→ **What is required**
Check every line of the data and copy the ones where "modifiers" appears.

→ **Records excerpted from a collection**
____________________
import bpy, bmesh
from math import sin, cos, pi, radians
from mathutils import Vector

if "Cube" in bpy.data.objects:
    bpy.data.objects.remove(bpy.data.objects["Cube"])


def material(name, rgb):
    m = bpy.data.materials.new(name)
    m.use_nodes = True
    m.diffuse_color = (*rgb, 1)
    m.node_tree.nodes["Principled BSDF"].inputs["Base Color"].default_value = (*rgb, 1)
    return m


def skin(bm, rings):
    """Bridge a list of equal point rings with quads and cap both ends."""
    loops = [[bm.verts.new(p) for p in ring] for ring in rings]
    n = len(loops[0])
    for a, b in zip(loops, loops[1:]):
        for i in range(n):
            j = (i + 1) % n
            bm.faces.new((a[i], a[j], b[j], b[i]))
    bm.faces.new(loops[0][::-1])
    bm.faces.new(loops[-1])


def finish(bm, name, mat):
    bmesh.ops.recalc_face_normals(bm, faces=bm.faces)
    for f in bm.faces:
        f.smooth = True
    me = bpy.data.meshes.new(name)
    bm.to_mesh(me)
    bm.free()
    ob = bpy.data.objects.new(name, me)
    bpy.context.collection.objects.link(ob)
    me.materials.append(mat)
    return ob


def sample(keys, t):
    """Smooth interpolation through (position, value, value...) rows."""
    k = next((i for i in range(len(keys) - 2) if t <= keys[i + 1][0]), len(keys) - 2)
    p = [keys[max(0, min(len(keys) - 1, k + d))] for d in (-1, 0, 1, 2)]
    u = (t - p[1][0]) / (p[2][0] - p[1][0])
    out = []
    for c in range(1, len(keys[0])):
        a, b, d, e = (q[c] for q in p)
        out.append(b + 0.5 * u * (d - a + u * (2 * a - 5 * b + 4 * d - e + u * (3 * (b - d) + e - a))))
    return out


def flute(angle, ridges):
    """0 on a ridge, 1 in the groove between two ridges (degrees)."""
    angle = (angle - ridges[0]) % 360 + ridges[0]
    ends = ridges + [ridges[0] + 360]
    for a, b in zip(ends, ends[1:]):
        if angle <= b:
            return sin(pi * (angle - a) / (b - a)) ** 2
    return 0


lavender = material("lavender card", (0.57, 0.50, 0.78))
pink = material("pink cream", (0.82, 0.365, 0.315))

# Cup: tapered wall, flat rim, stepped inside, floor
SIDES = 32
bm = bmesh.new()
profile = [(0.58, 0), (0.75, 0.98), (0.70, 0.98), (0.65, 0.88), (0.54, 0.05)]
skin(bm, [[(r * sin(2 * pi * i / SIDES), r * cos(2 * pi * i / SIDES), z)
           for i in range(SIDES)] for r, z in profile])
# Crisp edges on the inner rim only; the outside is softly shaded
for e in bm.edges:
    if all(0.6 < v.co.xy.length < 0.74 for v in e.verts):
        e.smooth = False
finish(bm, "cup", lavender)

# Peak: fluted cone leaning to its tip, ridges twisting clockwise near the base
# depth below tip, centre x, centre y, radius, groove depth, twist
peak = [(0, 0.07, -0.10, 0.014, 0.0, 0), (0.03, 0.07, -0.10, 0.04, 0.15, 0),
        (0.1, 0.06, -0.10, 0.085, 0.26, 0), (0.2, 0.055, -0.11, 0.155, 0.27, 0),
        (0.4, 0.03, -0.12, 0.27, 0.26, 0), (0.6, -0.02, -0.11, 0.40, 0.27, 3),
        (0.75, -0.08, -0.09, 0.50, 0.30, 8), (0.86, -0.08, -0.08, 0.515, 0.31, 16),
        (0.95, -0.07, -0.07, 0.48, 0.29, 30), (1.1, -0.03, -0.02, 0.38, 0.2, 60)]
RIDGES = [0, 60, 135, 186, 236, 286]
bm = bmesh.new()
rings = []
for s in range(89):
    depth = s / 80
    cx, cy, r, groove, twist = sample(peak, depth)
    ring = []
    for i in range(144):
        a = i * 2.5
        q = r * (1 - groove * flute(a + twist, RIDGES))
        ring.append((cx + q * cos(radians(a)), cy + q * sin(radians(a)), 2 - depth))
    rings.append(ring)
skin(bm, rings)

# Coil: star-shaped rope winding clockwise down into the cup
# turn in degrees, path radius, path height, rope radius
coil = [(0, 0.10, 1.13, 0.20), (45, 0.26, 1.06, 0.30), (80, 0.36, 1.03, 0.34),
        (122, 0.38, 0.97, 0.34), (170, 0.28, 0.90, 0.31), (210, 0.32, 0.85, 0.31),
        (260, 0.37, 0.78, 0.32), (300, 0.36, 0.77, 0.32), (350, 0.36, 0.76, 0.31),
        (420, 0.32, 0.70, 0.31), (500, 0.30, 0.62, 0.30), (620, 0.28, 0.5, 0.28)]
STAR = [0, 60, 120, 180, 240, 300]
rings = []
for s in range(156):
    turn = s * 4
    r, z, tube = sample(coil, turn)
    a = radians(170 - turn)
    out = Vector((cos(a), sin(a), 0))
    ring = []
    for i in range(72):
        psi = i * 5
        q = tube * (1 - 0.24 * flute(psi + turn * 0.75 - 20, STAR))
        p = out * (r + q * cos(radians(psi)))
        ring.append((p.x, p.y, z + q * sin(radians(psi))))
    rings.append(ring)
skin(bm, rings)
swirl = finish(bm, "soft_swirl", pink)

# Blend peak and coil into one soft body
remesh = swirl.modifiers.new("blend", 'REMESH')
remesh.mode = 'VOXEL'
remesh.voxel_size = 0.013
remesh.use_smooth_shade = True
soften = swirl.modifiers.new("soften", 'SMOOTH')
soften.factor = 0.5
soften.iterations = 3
____________________
→ **Answer to this problem**
remesh = swirl.modifiers.new("blend", 'REMESH')
soften = swirl.modifiers.new("soften", 'SMOOTH')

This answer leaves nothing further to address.